WORK REQUIRED: Each line in the records below, from the one that contains "bm.to_mesh(mesh)" to the one that contains "# Toothed body: one", should be reproduced exactly, the first and last included.

(RECORD EXTRACTS Opens)

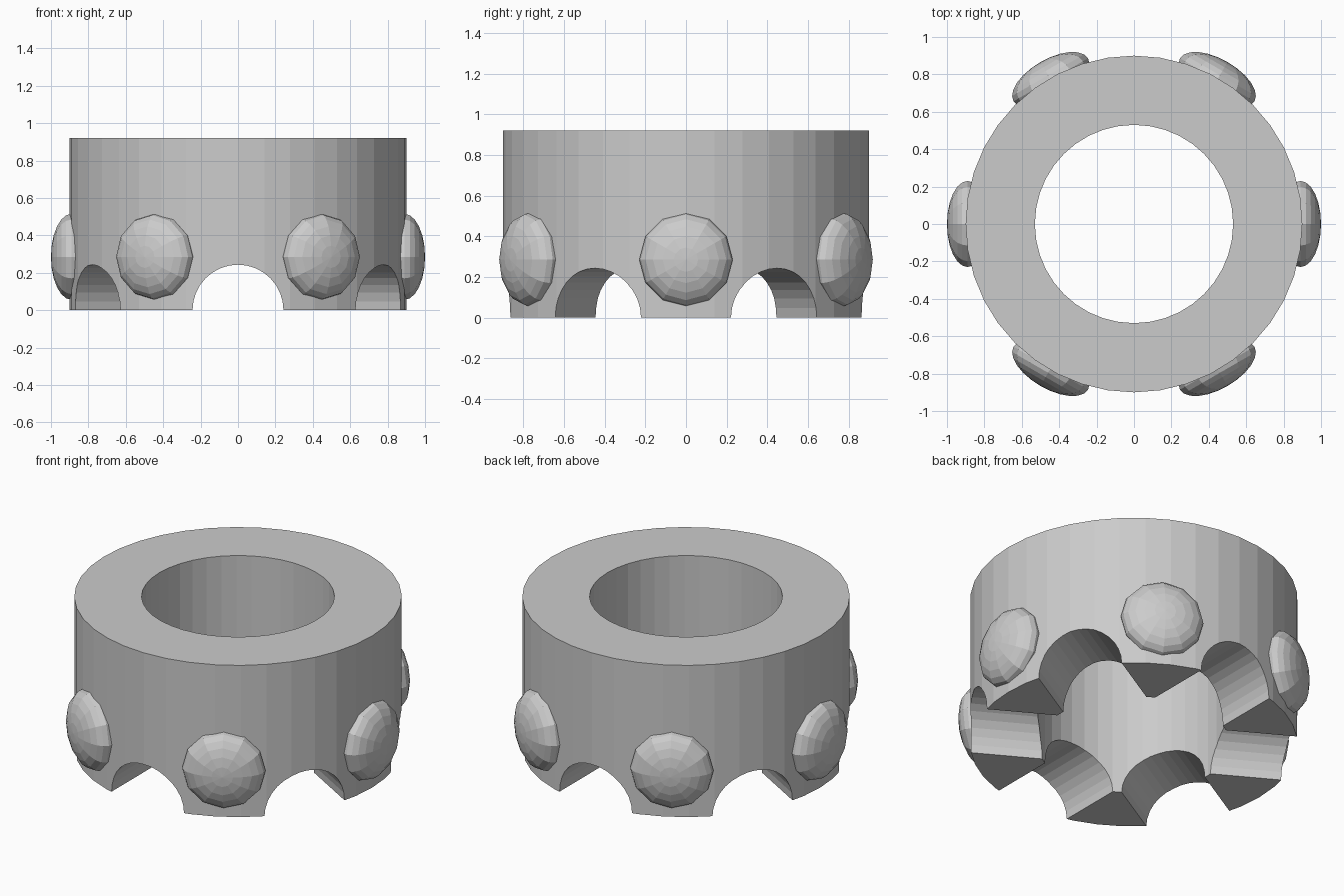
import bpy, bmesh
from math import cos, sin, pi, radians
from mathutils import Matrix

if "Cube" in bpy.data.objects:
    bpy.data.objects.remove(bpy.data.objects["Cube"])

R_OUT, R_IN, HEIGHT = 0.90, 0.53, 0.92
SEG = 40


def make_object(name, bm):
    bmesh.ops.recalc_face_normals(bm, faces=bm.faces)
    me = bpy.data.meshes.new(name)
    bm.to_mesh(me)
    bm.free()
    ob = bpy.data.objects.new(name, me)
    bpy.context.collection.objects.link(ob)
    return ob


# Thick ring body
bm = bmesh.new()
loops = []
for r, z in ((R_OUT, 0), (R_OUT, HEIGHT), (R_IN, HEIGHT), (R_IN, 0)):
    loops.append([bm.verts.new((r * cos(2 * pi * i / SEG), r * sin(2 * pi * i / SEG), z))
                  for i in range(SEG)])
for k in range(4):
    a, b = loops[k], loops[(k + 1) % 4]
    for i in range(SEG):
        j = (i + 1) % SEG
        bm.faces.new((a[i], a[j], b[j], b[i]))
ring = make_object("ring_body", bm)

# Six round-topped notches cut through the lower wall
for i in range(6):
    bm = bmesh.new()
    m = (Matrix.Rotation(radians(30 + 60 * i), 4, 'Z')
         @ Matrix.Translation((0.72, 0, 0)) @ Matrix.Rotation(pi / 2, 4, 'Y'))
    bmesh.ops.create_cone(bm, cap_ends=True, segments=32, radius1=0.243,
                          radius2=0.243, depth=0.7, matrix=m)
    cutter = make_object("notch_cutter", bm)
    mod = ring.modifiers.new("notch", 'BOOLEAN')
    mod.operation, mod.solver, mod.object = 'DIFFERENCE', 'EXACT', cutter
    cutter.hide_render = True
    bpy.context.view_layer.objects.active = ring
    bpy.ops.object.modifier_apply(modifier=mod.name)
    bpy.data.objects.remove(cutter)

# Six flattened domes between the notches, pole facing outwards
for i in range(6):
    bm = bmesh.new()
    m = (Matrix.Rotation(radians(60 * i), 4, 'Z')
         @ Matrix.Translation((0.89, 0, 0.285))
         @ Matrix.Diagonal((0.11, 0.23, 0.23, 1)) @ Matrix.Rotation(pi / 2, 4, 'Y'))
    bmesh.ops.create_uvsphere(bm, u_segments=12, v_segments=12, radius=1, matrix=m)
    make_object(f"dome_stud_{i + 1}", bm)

(RECORD EXTRACTS Closes)
(RECORD EXTRACTS Opens)

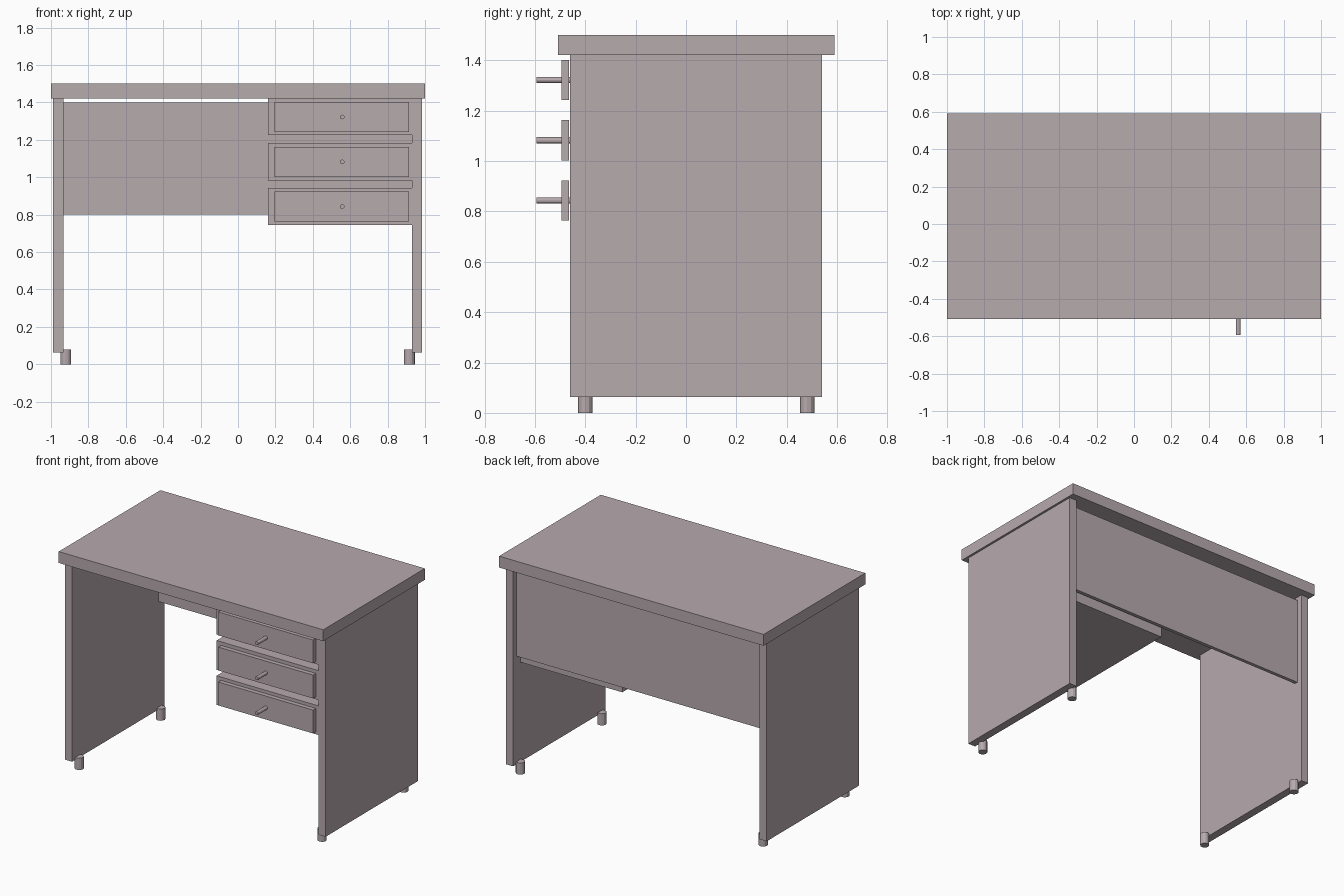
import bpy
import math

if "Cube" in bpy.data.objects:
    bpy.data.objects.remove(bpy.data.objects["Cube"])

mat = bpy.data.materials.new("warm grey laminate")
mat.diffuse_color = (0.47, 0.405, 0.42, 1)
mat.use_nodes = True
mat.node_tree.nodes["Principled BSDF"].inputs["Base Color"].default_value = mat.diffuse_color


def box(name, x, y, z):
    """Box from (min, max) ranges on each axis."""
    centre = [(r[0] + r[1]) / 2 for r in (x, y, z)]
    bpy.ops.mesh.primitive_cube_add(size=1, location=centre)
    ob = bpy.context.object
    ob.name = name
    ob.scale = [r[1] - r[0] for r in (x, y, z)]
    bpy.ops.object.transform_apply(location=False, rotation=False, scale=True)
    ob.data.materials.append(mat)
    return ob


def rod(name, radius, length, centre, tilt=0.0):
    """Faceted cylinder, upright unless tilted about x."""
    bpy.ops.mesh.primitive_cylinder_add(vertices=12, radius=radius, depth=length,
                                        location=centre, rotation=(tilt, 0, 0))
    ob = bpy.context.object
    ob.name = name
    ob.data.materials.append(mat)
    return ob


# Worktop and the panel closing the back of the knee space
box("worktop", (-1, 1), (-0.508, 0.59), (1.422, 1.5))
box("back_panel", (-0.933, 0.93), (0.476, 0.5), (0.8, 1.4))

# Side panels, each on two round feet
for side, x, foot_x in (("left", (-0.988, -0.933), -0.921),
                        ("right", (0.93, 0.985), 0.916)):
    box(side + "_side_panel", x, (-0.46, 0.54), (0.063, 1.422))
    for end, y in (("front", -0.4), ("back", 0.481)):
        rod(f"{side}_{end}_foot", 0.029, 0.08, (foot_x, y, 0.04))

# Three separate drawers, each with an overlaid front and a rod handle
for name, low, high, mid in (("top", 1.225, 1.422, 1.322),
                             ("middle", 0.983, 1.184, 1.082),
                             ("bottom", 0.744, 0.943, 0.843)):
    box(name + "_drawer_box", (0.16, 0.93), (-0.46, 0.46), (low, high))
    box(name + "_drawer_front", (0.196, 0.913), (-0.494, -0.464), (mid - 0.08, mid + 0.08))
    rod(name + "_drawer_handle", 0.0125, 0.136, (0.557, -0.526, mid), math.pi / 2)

(RECORD EXTRACTS Closes)
(RECORD EXTRACTS Opens)

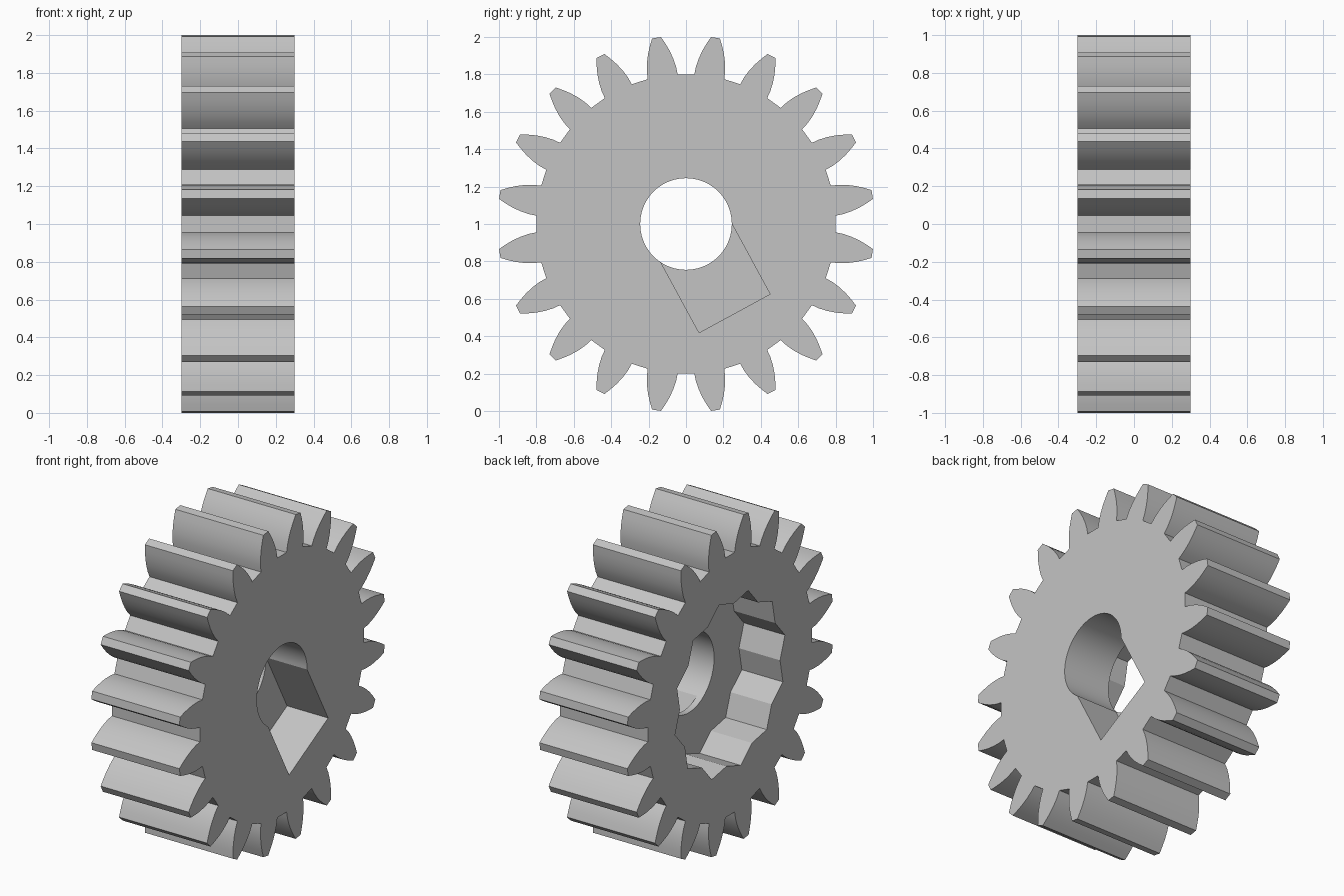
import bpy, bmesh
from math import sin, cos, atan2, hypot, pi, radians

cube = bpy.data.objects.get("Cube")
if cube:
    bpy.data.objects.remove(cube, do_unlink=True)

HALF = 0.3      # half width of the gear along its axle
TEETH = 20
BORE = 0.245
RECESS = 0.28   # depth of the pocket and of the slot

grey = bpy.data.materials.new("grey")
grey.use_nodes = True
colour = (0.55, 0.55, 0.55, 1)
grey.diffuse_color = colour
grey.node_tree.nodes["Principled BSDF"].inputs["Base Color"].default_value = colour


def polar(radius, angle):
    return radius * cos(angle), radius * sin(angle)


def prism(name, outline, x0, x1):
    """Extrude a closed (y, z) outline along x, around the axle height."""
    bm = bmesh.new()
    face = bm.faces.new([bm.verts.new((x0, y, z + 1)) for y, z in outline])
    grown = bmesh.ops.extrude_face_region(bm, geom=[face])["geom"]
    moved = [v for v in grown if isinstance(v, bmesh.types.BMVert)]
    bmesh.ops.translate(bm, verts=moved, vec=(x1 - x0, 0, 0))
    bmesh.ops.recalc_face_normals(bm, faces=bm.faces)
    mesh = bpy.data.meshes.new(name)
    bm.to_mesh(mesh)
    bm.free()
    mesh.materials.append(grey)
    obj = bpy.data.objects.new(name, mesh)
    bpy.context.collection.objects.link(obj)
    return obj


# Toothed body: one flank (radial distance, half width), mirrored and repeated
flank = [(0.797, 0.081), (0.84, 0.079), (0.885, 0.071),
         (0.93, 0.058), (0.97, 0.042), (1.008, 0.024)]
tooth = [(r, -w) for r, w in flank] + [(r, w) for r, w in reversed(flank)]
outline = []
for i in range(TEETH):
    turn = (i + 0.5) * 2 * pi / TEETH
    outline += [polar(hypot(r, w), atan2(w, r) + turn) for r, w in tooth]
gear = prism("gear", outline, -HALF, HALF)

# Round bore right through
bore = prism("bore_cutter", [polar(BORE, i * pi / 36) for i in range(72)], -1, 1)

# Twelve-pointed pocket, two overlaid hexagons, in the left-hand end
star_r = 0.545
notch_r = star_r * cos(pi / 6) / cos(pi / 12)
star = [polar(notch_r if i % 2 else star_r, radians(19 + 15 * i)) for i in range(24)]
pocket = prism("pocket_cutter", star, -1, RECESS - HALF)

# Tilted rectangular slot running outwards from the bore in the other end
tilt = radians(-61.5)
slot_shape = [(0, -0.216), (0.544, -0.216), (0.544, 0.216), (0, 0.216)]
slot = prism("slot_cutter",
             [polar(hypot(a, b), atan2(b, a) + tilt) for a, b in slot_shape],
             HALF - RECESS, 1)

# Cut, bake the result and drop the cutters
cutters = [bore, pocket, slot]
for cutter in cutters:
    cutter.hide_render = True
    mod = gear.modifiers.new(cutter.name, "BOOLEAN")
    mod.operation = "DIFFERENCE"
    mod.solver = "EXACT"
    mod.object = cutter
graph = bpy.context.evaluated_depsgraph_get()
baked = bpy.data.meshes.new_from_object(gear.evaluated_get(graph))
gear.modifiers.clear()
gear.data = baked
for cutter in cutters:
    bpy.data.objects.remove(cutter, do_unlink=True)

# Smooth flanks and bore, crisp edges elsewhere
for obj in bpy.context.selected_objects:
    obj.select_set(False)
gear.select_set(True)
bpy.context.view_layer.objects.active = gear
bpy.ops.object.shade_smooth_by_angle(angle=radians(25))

(RECORD EXTRACTS Closes)

ANSWER BOX:
    bm.to_mesh(mesh)
    bm.free()
    mesh.materials.append(grey)
    obj = bpy.data.objects.new(name, mesh)
    bpy.context.collection.objects.link(obj)
    return obj


# Toothed body: one flank (radial distance, half width), mirrored and repeated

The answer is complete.